No new ideas, please, we are Indian. Seventeen years into the 21st century, we are still fixated by the ideas of the 20th century, says T C A Srinivasa-Raghavan.
Illustration: Uttam Ghosh/Rediff.com.
The late Paul Samuelson, when I called on him 27 years ago, very insightfully said at one point, “In your country human capital depreciates very slowly.”
He was referring to how we Indians show deference to older people even while differing with them.
But if you think about it, it is not just the old people we defer to.
We defer even more to old socio-political ideas. The result is that old ideas have a very long half-life in India. Obviously, some very bad ones linger on and on.

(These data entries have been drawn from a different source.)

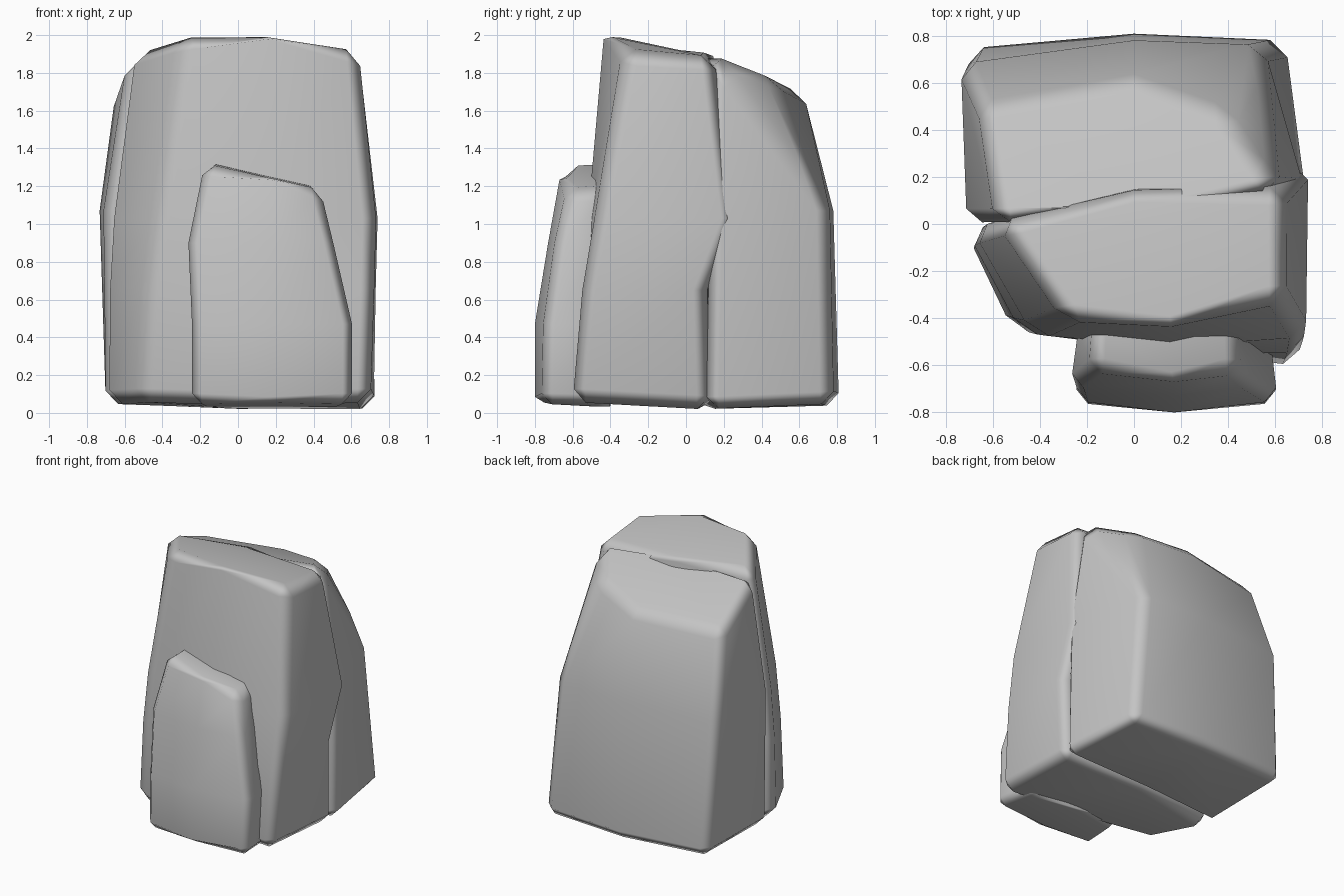
import bpy
import bmesh

default_cube = bpy.data.objects.get("Cube")
if default_cube:
    bpy.data.objects.remove(default_cube, do_unlink=True)


def make_material(name, value):
    material = bpy.data.materials.new(name)
    material.use_nodes = True
    colour = (value, value, value, 1.0)
    material.diffuse_color = colour
    material.node_tree.nodes["Principled BSDF"].inputs["Base Color"].default_value = colour
    return material


stone_grey = make_material("stone grey", 0.55)


def make_boulder(name, rings, bevel_width, corner_facet=False):
    """Skin stacked cross-sections, cap both ends and chamfer the sharp edges."""
    bm = bmesh.new()
    loops = [[bm.verts.new(point) for point in ring] for ring in rings]
    for lower, upper in zip(loops, loops[1:]):
        count = len(lower)
        for i in range(count):
            j = (i + 1) % count
            bm.faces.new((lower[i], lower[j], upper[j], upper[i]))
    bm.faces.new(list(reversed(loops[0])))
    bm.faces.new(loops[-1])
    if corner_facet:
        # Triangular facet on the upper back right corner
        bmesh.ops.connect_verts(bm, verts=[loops[-2][3], loops[-1][2]])
    bmesh.ops.recalc_face_normals(bm, faces=bm.faces)
    for face in bm.faces:
        face.smooth = True

    mesh = bpy.data.meshes.new(name)
    bm.to_mesh(mesh)
    bm.free()
    mesh.materials.append(stone_grey)
    boulder = bpy.data.objects.new(name, mesh)
    bpy.context.collection.objects.link(boulder)

    bevel = boulder.modifiers.new("chamfer", "BEVEL")
    bevel.width = bevel_width
    bevel.segments = 1
    bevel.limit_method = "ANGLE"
    bevel.angle_limit = 0.42
    boulder.modifiers.new("soft shading", "WEIGHTED_NORMAL")
    return boulder


def level(z, *outline):
    """Cross-section at one height."""
    return [(x, y, z) for x, y in outline]


# Every ring runs: front left, middle, right, then back right, middle, left
# Tall slab in the middle
make_boulder("middle_boulder", [
    [(-.52, -.45, .06), (.15, -.54, .04), (.7, -.61, .06),
     (.72, .13, .02), (0, .13, -.01), (-.71, -.04, .05)],
    level(.65, (-.48, -.46), (.15, -.54), (.72, -.55),
          (.73, .11), (0, .14), (-.71, -.03)),
    level(1.03, (-.43, -.47), (.15, -.52), (.73, -.48),
          (.74, .26), (0, .19), (-.69, -.02)),
    [(-.29, -.41, 1.99), (.16, -.43, 2.05), (.64, -.32, 1.91),
     (.64, .15, 1.88), (0, .14, 1.96), (-.58, .01, 1.9)],
], .07)

# Broad boulder behind, with a sloping crown
make_boulder("back_boulder", [
    [(-.7, 0, .05), (0, .09, .02), (.73, .11, .02),
     (.65, .78, .05), (0, .81, .04), (-.7, .75, .06)],
    level(1.07, (-.71, 0), (0, .08), (.73, .13),
          (.55, .76), (0, .78), (-.735, .68)),
    [(-.58, 0, 1.88), (0, .08, 1.94), (.61, .14, 1.89),
     (.39, .47, 1.77), (0, .62, 1.7), (-.66, .5, 1.67)],
], .065, corner_facet=True)

# Small slab leaning on the front
make_boulder("front_boulder", [
    [(-.25, -.76, .05), (.17, -.8, .03), (.61, -.76, .05),
     (.57, -.42, .04), (.17, -.4, -.02), (-.21, -.42, .04)],
    level(.47, (-.25, -.75), (.17, -.8), (.61, -.75),
          (.57, -.41), (.17, -.4), (-.21, -.41)),
    level(.9, (-.27, -.69), (.17, -.73), (.51, -.69),
          (.48, -.4), (.17, -.4), (-.23, -.4)),
    [(-.18, -.62, 1.31), (.17, -.66, 1.29), (.44, -.62, 1.17),
     (.43, -.4, 1.18), (.17, -.4, 1.31), (-.17, -.4, 1.32)],
], .055)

What’s more, it doesn’t matter who the fount of those socio-political ideas is: The Vedas, Golwalkar, Karl Marx, or Nehru. All of them still have diehard adherents.
Generally speaking, everywhere, two types of socio-political ideas are always deemed to be good.
One type is when you regard an idea as being good merely because you had happened to come up with it. Bureaucrats from the senior services are known for this.
The other type is when you think some socio-political idea is good because so many others also think it is good. This is the basis of all political parties, which, the world over, are like the mixers-grinders in a dhaba: They mash good ideas with bad ones.
In between are the ‘intellectuals’. Their modus operandi is to borrow someone else’s idea, call it good, and launch off on the gravy train operated by the politicians.
The ruling elite in India are made up mainly of this combination of politicians, bureaucrats and ‘intellectuals’. Charlatans and opportunists do well in it.
Half-life of ideas
This long preamble was served up because, although we are now 17 years into the 21st century, we are still using the socio-political ideas of the 20th century -- and indeed even the second and the 12th centuries -- as points of reference. The contexts have changed but we cling on.
Thanks to the special place accorded to age -- and our tendency to regard it as being synonymous with wisdom -- even the young, in very large numbers, tend to adopt these old socio-political ideas, regardless of whether these ideas make sense any longer or not.
All political dispensations in the last 70 years have been witness to this. Each one of them has been governed by an outdated idea: The Congress with Keynesian democratic socialism, the BJP with Hindu revivalism -- in which there is no concept of state but only government -- and the Communists with redistributive Marxism, which emphasises totalitarianism.
But no country can progress when it is weighed down by this fascination with -- and, indeed, preference for -- outdated socio-political ideas. India is a standing monument to this folly, as indeed are the Islamic countries.
China, on the other hand, which is governed by bandits in cheap suits and expensive ties, has progressed only because it has not clung to the ideas of Mao Zedong. Other countries in that part of the world have also benefited by not clinging to the outdated ideas of their national mythologies.
The core problem
At the core of all socio-political and economic ideas lies a fundamental societal issue: How does the sovereign reconcile group preferences with individual preferences? Or, if you like, at its most banal, how does anyone reconcile the individual preference of each Congress party member for change in leadership with the group preference for Rahul Gandhi?
So far only the branch of economic theory pioneered by the late Kenneth Arrow, which has been grappling with this problem, came up with an answer. It is dismaying: All democratic systems need a dictator at the top. Editors in media organisations are a perfect example of this.
Now that it is in power, the BJP has to solve its problems in this respect: How does it reconcile the preferences of individual Indians with the group preference of the RSS, which -- if the appointment of Yogi Adityanath as UP chief minister is anything to go by -- casts as much influence on its ward as the Gandhi family does on its own.
Narendra Modi is trying his best to resolve the dilemma.
This is relatively easy on the economic side, where instrumentalism -- more of roads, electricity, health centres, schools, etc -- is concerned. But when it comes to human things -- eating habits, love, prayer, etc -- he is faced with a serious problem.
P V Narasimha Rao sorted out the socialism problem of the Congress party by stealth.
History may well judge Mr Modi on whether, and how, he sorts out the BJP’s socio-political problem with the RSS.
TCA Srinivasa-Raghavan is a journalist and columnist. He is writing a history of the Reserve Bank of India.